By Vusala Abbasova October 21, 2021


Before bilateral relations spiraled down, both Russian and NATO diplomats had worked together to build trust through dialogue and practical cooperation in the areas of common interest. / Maxim Shemetov / Reuters

Tensions between NATO and Russia have plunged to new depths this week after Moscow announced it was suspending its diplomatic mission to the western alliance.

According to Russia’s Foreign Minister Sergei Lavrov, the country will also close NATO’s offices in Moscow from November. The alliance’s information bureau in Russia’s capital will also be terminated.

The diplomat believes NATO is not “interested in equal dialogue.”

“If so, then we do not see much need to continue to pretend that some change is possible in the foreseeable future,” Lavrov said at the press conference on Monday.

“NATO has already, in fact, declared the impossibility of such changes,” he added.

Lavrov’s announcement comes in response to the recent expulsion of eight Russian diplomats from the alliance’s Brussels headquarters.

On October 6, NATO expelled eight members of the Russian mission to the alliance and halved the size of the country's team at its headquarters from 20 to 10.

NATO Secretary-General Jens Stoltenberg explained the alliance’s decision as a measure aimed to prevent the activities, which are “not in line with their accreditation.”

“This decision is not linked to any particular event, but we have seen over some time now an increase in Russian malign activity, and therefore we need to be vigilant,” Stoltenberg said on October 7. 

At the same time, Sky News reported that the expulsions came “in response to suspected malign Russian activities, including killings and espionage.”

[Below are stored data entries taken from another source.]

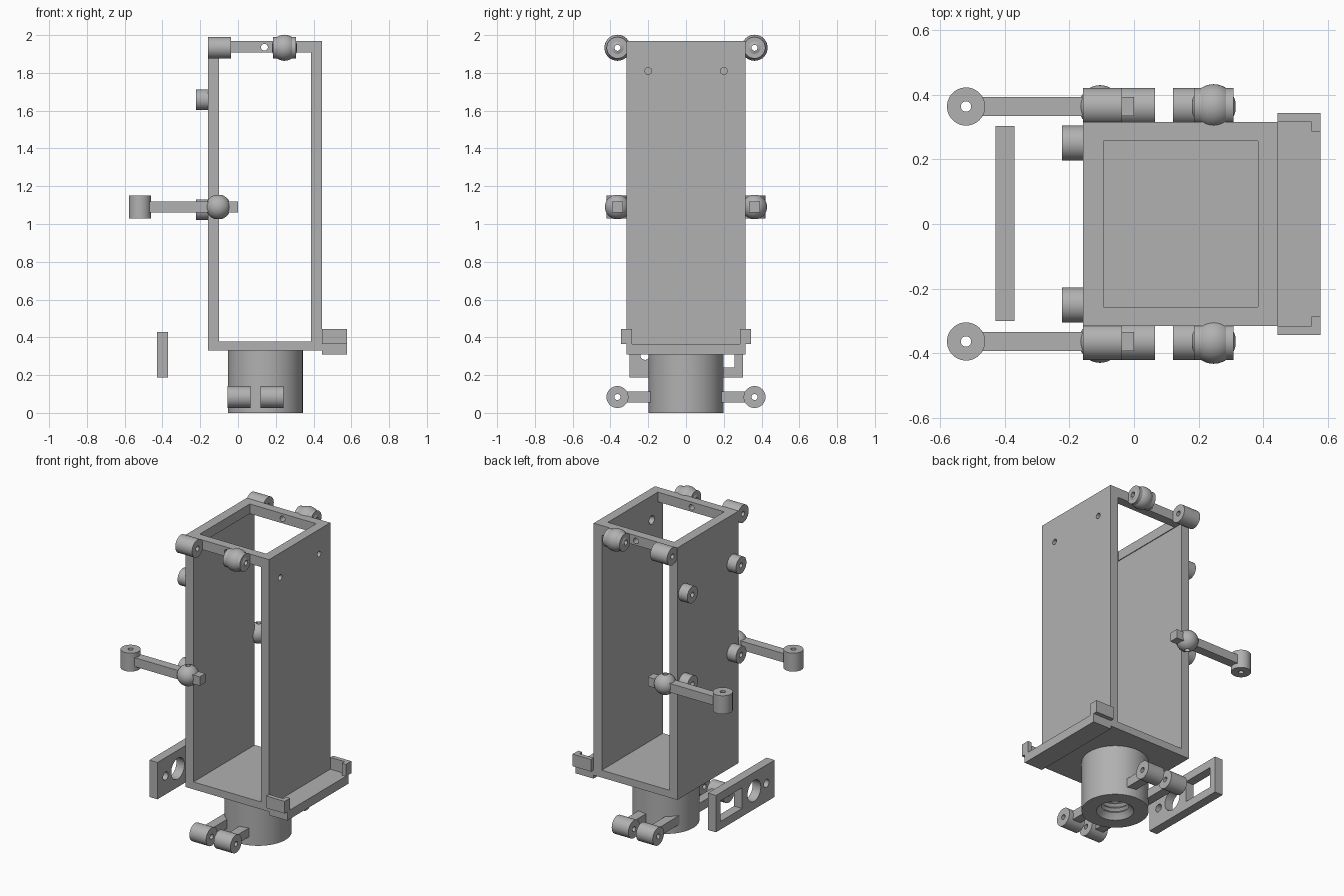
import bpy, bmesh, math
from mathutils import Vector

cube = bpy.data.objects.get("Cube")
if cube:
    bpy.data.objects.remove(cube, do_unlink=True)

grey = bpy.data.materials.new("plain grey")
grey.use_nodes = True
grey.diffuse_color = (0.44, 0.44, 0.44, 1)
grey.node_tree.nodes["Principled BSDF"].inputs["Base Color"].default_value = (0.44, 0.44, 0.44, 1)


def finish(name, bm):
    bmesh.ops.recalc_face_normals(bm, faces=bm.faces)
    mesh = bpy.data.meshes.new(name)
    bm.to_mesh(mesh)
    bm.free()
    mesh.materials.append(grey)
    ob = bpy.data.objects.new(name, mesh)
    bpy.context.collection.objects.link(ob)
    return ob


def smooth(ob):
    bpy.ops.object.select_all(action='DESELECT')
    ob.select_set(True)
    bpy.context.view_layer.objects.active = ob
    bpy.ops.object.shade_smooth_by_angle(angle=math.radians(35))
    return ob


def box(name, x, y, z):
    """Box from (low, high) ranges."""
    bm = bmesh.new()
    bmesh.ops.create_cube(bm, size=1)
    for v in bm.verts:
        v.co = [(r[0] + r[1]) / 2 + c * (r[1] - r[0]) for c, r in zip(v.co, (x, y, z))]
    return finish(name, bm)


def lathe(name, profile, loc, axis='Z', n=40):
    """Spin a closed (radius, height) profile about an axis through loc."""
    bm = bmesh.new()
    rings = []
    for i in range(n):
        a = 2 * math.pi * i / n
        ring = []
        for r, h in profile:
            u, w = r * math.cos(a), r * math.sin(a)
            co = {'X': (h, u, w), 'Y': (u, h, w), 'Z': (u, w, h)}[axis]
            ring.append(bm.verts.new(Vector(loc) + Vector(co)))
        rings.append(ring)
    m = len(profile)
    for i in range(n):
        a, b = rings[i], rings[(i + 1) % n]
        for j in range(m):
            k = (j + 1) % m
            bm.faces.new((a[j], a[k], b[k], b[j]))
    bmesh.ops.remove_doubles(bm, verts=bm.verts, dist=1e-5)
    bmesh.ops.dissolve_degenerate(bm, edges=bm.edges, dist=1e-5)
    return smooth(finish(name, bm))


def tube(name, loc, axis, r, length, hole=0.016):
    h = length / 2
    return lathe(name, [(hole, -h), (r, -h), (r, h), (hole, h)], loc, axis)


def ball(name, loc, axis, r, hole=0.016):
    """Sphere with a hole drilled through along the axis."""
    t = math.asin(hole / r)
    arc = [t + (math.pi - 2 * t) * i / 20 for i in range(21)]
    return lathe(name, [(r * math.sin(a), -r * math.cos(a)) for a in arc], loc, axis)


def rod(loc, axis, r, length, r2=None):
    """Solid cutter; r2 gives a taper."""
    h = length / 2
    return lathe("cutter", [(0, -h), (r, -h), (r2 or r, h), (0, h)], loc, axis, 32)


def cut(ob, cutters):
    for c in cutters:
        c.hide_render = True
        mod = ob.modifiers.new("cut", 'BOOLEAN')
        mod.operation, mod.solver, mod.object = 'DIFFERENCE', 'EXACT', c
    dg = bpy.context.evaluated_depsgraph_get()
    mesh = bpy.data.meshes.new_from_object(ob.evaluated_get(dg))
    ob.modifiers.clear()
    ob.data = mesh
    for c in cutters:
        bpy.data.objects.remove(c, do_unlink=True)
    return smooth(ob)


# Open housing: two side walls, floor and a rim around the top
body = box("housing", (-0.158, 0.444), (-0.315, 0.315), (0.33, 1.97))
cutters = [
    box("cutter", (-0.1, 0.386), (-0.5, 0.5), (0.378, 1.907)),
    box("cutter", (-0.095, 0.383), (-0.257, 0.257), (1.8, 2.1)),
    rod((0.14, 0, 1.936), 'Y', 0.018, 1),
]
for s in (-1, 1):
    cutters.append(rod((0.42, s * 0.2, 1.81), 'X', 0.018, 0.16))
    cutters.append(rod((0.39, s * 0.2, 1.81), 'X', 0.034, 0.04, 0.018))
cut(body, cutters)

# Round base with a threaded socket underneath
bore = [(0.11, 0), (0.095, 0.02)]
for i in range(7):
    bore += [(0.08, 0.035 + i * 0.03), (0.095, 0.05 + i * 0.03)]
top = bore[-1][1]
lathe("base", bore + [(0, top), (0, 0.331), (0.198, 0.331), (0.198, 0)], (0.145, 0, 0), n=64)

# Ledge with hooked corners
box("ledge", (0.444, 0.576), (-0.316, 0.316), (0.308, 0.366))

for s, side in ((-1, "front"), (1, "back")):
    def span(a, b):
        return tuple(sorted((s * a, s * b)))

    box(side + "_ledge_flange", (0.444, 0.576), span(0.315, 0.343), (0.364, 0.443))
    box(side + "_ledge_hook", (0.548, 0.576), span(0.286, 0.316), (0.364, 0.443))

    # Hinge knuckles on the rim, one of them ball shaped
    y = s * 0.363
    tube(side + "_rim_knuckle", (-0.097, y, 1.933), 'X', 0.057, 0.121)
    tube(side + "_rim_ball_collar", (0.246, y, 1.933), 'X', 0.057, 0.122)
    ball(side + "_rim_ball", (0.246, y, 1.933), 'X', 0.069)

    # Knuckles on short stems around the base
    for x, part in ((0.005, "outer"), (0.18, "inner")):
        tube(f"{side}_base_{part}_knuckle", (x, y, 0.084), 'X', 0.058, 0.12)
        box(f"{side}_base_{part}_stem", (x - 0.03, x + 0.03), span(0.14 if x > 0.1 else 0.1, 0.315),
            (0.055, 0.113))

    # Swing arm with ball pivot and end eye
    box(side + "_arm", (-0.47, 0.0), span(0.334, 0.393), (1.06, 1.118))
    tube(side + "_arm_eye", (-0.519, y, 1.09), 'Z', 0.059, 0.12)
    ball(side + "_arm_ball", (-0.105, y, 1.09), 'Z', 0.066)

    # Drilled pegs on the outer wall
    for z, level in ((1.658, "upper"), (1.076, "lower")):
        tube(f"{side}_{level}_peg", (-0.189, s * 0.25, z), 'X', 0.054, 0.066)

# Separate link plate with a window and two round holes
plate = box("link_plate", (-0.428, -0.37), (-0.3, 0.303), (0.187, 0.427))
cut(plate, [
    box("cutter", (-0.6, -0.2), (0.035, 0.258), (0.24, 0.374)),
    rod((-0.4, -0.09, 0.307), 'X', 0.068, 0.3),
    rod((-0.4, -0.216, 0.307), 'X', 0.026, 0.3),
])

Meanwhile, the recent tense exchange is nothing new for NATO and Russia.

In 2018, NATO expelled Russian diplomats and reduced the country’s mission from 30 to 20 personnel over the alleged poisoning of former Russian double-agent Sergei Skripal and his daughter Yulia in Salisbury, the United Kingdom. 

As part of a concerted global response, 20 countries, including the United States, expelled more than 100 Russian diplomats. In response, Russia expelled 60 US diplomats and closed the US Consulate in St. Petersburg.

NATO and Russia have been at odds since the Ukrainian crisis in 2014, followed by Russia’s takeover of Crimea — a Ukrainian territory that extends into the Black Sea. In addition, NATO has been accusing Moscow of “provocative military activities near NATO’s borders, irresponsible and aggressive nuclear rhetoric, as well as military posture and underlying posture.”

The Kremlin, however, had repeatedly denied the alliance’s numerous accusations.

Officials in Russia’s Foreign Ministry believe the NATO’s anti-Russian rhetoric and actions aim to strengthen the bloc’s internal unity and create “the appearance of its relevance in modern geopolitical conditions.”